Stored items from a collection
+===+
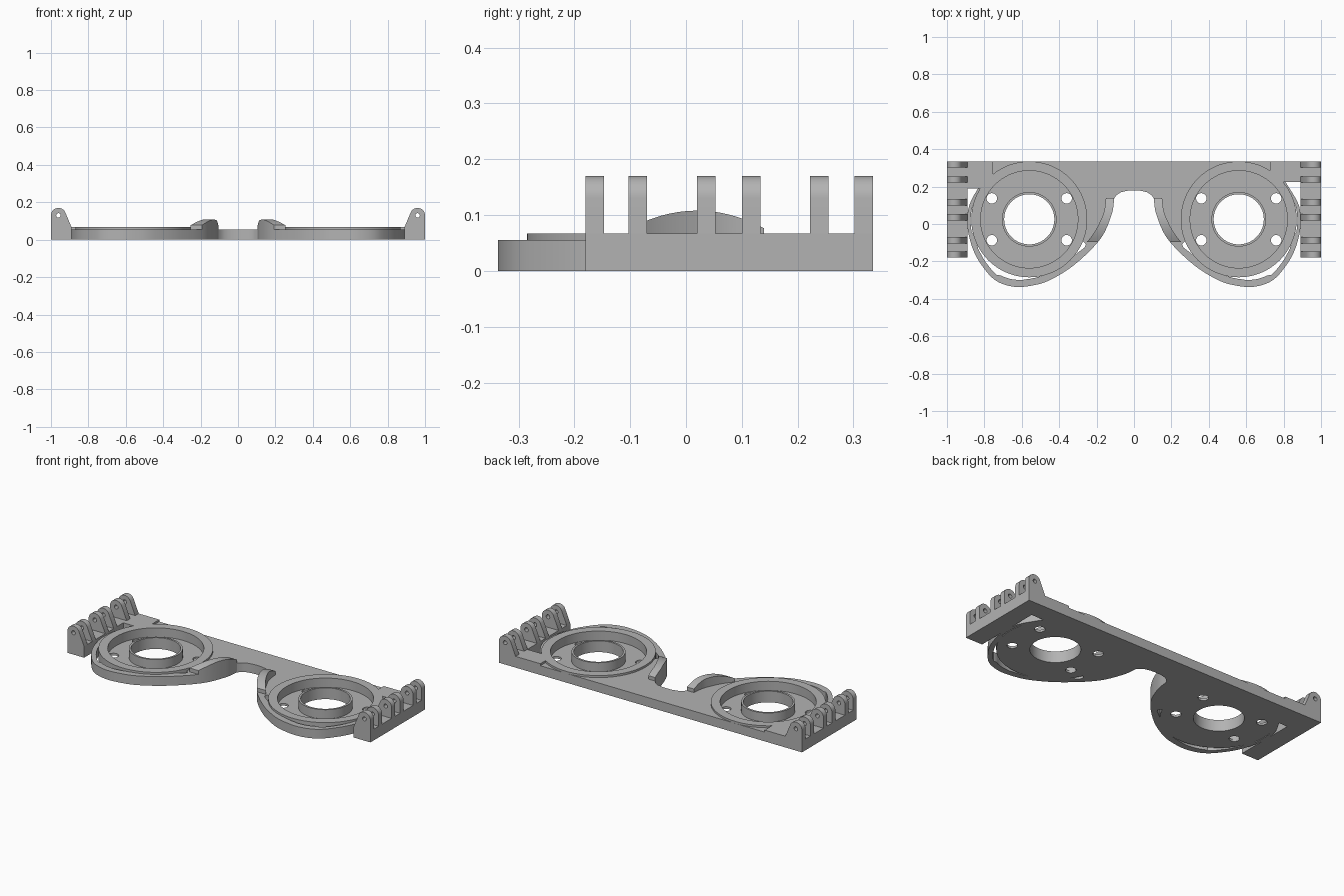
import bpy, bmesh, math
from mathutils import Matrix, Vector

cube = bpy.data.objects.get("Cube")
if cube:
    bpy.data.objects.remove(cube, do_unlink=True)

grey = bpy.data.materials.new("plain_grey")
grey.use_nodes = True
grey.diffuse_color = (0.45, 0.45, 0.45, 1)
grey.node_tree.nodes["Principled BSDF"].inputs["Base Color"].default_value = (0.45, 0.45, 0.45, 1)

CX, CY = 0.56, 0.025      # lens centre
RING = 0.31               # lens ring outer radius
FRAME_H, RING_H = 0.055, 0.067


def add_object(name, mesh):
    obj = bpy.data.objects.new(name, mesh)
    bpy.context.collection.objects.link(obj)
    mesh.materials.clear()
    mesh.materials.append(grey)
    for p in mesh.polygons:
        p.material_index = 0
    bpy.ops.object.select_all(action='DESELECT')
    obj.select_set(True)
    bpy.context.view_layer.objects.active = obj
    bpy.ops.object.shade_smooth_by_angle(angle=math.radians(30))
    return obj


def prism(name, loops, height, matrix=None):
    """Extrude closed 2D loops (first is the outline, others holes) from z = 0."""
    curve = bpy.data.curves.new(name, 'CURVE')
    curve.dimensions = '2D'
    curve.fill_mode = 'BOTH'
    curve.extrude = height / 2
    for loop in loops:
        spline = curve.splines.new('POLY')
        spline.points.add(len(loop) - 1)
        for pt, (x, y) in zip(spline.points, loop):
            pt.co = (x, y, 0, 1)
        spline.use_cyclic_u = True
    temp = bpy.data.objects.new("temp", curve)
    bpy.context.collection.objects.link(temp)
    bpy.context.view_layer.update()
    deps = bpy.context.evaluated_depsgraph_get()
    mesh = bpy.data.meshes.new_from_object(temp.evaluated_get(deps))
    bpy.data.objects.remove(temp, do_unlink=True)
    mesh.name = name
    bm = bmesh.new()
    bm.from_mesh(mesh)
    bmesh.ops.remove_doubles(bm, verts=bm.verts, dist=1e-5)
    bmesh.ops.translate(bm, verts=bm.verts, vec=(0, 0, height / 2))
    if matrix:
        bmesh.ops.transform(bm, verts=bm.verts, matrix=matrix)
    bmesh.ops.recalc_face_normals(bm, faces=bm.faces)
    bm.to_mesh(mesh)
    bm.free()
    return add_object(name, mesh)


def arc(cx, cy, r, a0=0, a1=360, n=72):
    count = n if a1 - a0 == 360 else n + 1
    angles = [math.radians(a0 + (a1 - a0) * i / n) for i in range(count)]
    return [(cx + r * math.cos(a), cy + r * math.sin(a)) for a in angles]


def smooth_path(points, steps=8):
    """Catmull-Rom curve through the points."""
    p = [Vector(q) for q in points]
    p = [2 * p[0] - p[1]] + p + [2 * p[-1] - p[-2]]
    out = []
    for a, b, c, d in zip(p, p[1:], p[2:], p[3:]):
        for i in range(steps):
            t = i / steps
            v = 0.5 * (2 * b + (c - a) * t + (2 * a - 5 * b + 4 * c - d) * t ** 2
                       + (3 * b - a - 3 * c + d) * t ** 3)
            out.append((v.x, v.y))
    return out + [tuple(points[-1])]


def flip(points, s):
    return [(s * x, y) for x, y in points]


def rim_path(low):
    """Rim edge from the nose, around the lens, up to the hinge corner."""
    end = (CX + math.sqrt(0.32 ** 2 - (low - CY) ** 2), low)
    return smooth_path([(0.105, 0.14), (0.12, 0.05), (0.18, -0.08), (0.315, -0.215),
                        (0.45, -0.30), (0.55, -0.33), (0.645, -0.335), (0.735, -0.305),
                        (0.80, -0.24), (0.855, -0.15), (0.887, -0.04), (0.89, 0.05),
                        (0.873, 0.12), end])


def opening(path):
    """Lens opening: follows the rim around the bottom, circular at the top."""
    loop = []
    for i in range(120):
        a = math.radians(3 * i)
        r = RING - 0.01
        ray = Vector((math.cos(a), math.sin(a)))
        near = max(path, key=lambda q: (Vector(q) - Vector((CX, CY))).normalized().dot(ray))
        edge = (Vector(near) - Vector((CX, CY))).length
        deg = 3 * i
        if 204 <= deg <= 345:
            r = max(r, edge - (0.038 if deg < 300 else 0.028))
        elif deg > 345 or deg < 24:
            r = max(r, edge - 0.018)
        loop.append((CX + r * ray.x, CY + r * ray.y))
    return loop


# Frame: bar, nose arch and both rims in one plate
sides = {1: (0.225, 0.727), -1: (0.19, 0.754)}   # corner plate front edge, inner edge
halves, holes = {}, []
for s, (low, inner) in sides.items():
    path = rim_path(low)
    half = [(0.035, 0.178), (0.07, 0.17), (0.092, 0.155)] + path
    half += [(0.895, low), (0.895, 0.335)]
    halves[s] = flip(half, s)
    holes.append(flip(opening(path), s))
prism("frame", [[(0, 0.18)] + halves[1] + halves[-1][::-1]] + holes, FRAME_H)

for s, (low, inner) in sides.items():
    side = "left" if s > 0 else "right"
    c = s * CX

    # Lens holder: outer ring, thin floor with screw holes, centre collar
    prism(side + "_lens_ring", [arc(c, CY, RING), arc(c, CY, 0.26)], RING_H)
    screws = [arc(c + i * 0.2, CY + j * 0.112, 0.028, n=24) for i in (-1, 1) for j in (-1, 1)]
    prism(side + "_lens_floor", [arc(c, CY, 0.27), arc(c, CY, 0.14)] + screws, 0.013)
    prism(side + "_lens_collar", [arc(c, CY, 0.146), arc(c, CY, 0.134)], RING_H)

    # Raised corner plate, cut around the lens ring
    r = RING - 0.005
    a0 = math.degrees(math.asin((low - CY) / r))
    a1 = math.degrees(math.acos((inner - CX) / r))
    corner = [(0.895, low), (0.895, 0.335), (inner, 0.335)] + arc(CX, CY, r, a0, a1, 12)[::-1]
    prism(side + "_corner_plate", [flip(corner, s)], RING_H)

    # Hinge block and its six lugs with pin holes
    block = [(0.89, -0.18), (1, -0.18), (1, 0.335), (0.89, 0.335)]
    prism(side + "_hinge_block", [flip(block, s)], RING_H)
    lug = [(0.89, 0.02), (1, 0.02)] + arc(0.96, 0.13, 0.04, 0, 160, 16) + [(0.89, 0.067)]
    pin = arc(0.96, 0.13, 0.012, n=20)
    for n, start in enumerate((-0.18, -0.103, 0.02, 0.1, 0.222, 0.302)):
        place = Matrix.Translation((0, start + 0.033, 0)) @ Matrix.Rotation(math.pi / 2, 4, 'X')
        prism(f"{side}_hinge_lug_{n + 1}", [flip(lug, s), flip(pin, s)], 0.033, place)

    # Nose pad: arched strip along the inner rim edge
    bm = bmesh.new()
    sections = []
    for x, y in [q for q in rim_path(low) if q[0] < 0.25 and q[1] >= -0.1]:
        top = 0.108 - 2.2 * (y - 0.02) ** 2
        w = 0.045 + 0.1 * max(0, 0.05 - y)
        sections.append([bm.verts.new((s * px, y, z)) for px, z in
                         ((x, 0.0), (x, top), (x + w, top), (x + w, 0.0))])
    for a, b in zip(sections, sections[1:]):
        for i in range(4):
            j = (i + 1) % 4
            bm.faces.new((a[i], a[j], b[j], b[i]))
    bm.faces.new(sections[0])
    bm.faces.new(sections[-1])
    bmesh.ops.recalc_face_normals(bm, faces=bm.faces)
    mesh = bpy.data.meshes.new(side + "_nose_pad")
    bm.to_mesh(mesh)
    bm.free()
    add_object(side + "_nose_pad", mesh)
+===+
Your goal: In the records above, find each line with the word "data" and copy it.

Response:
cube = bpy.data.objects.get("Cube")
    bpy.data.objects.remove(cube, do_unlink=True)
grey = bpy.data.materials.new("plain_grey")
    obj = bpy.data.objects.new(name, mesh)
    curve = bpy.data.curves.new(name, 'CURVE')
    temp = bpy.data.objects.new("temp", curve)
    mesh = bpy.data.meshes.new_from_object(temp.evaluated_get(deps))
    bpy.data.objects.remove(temp, do_unlink=True)
    mesh = bpy.data.meshes.new(side + "_nose_pad")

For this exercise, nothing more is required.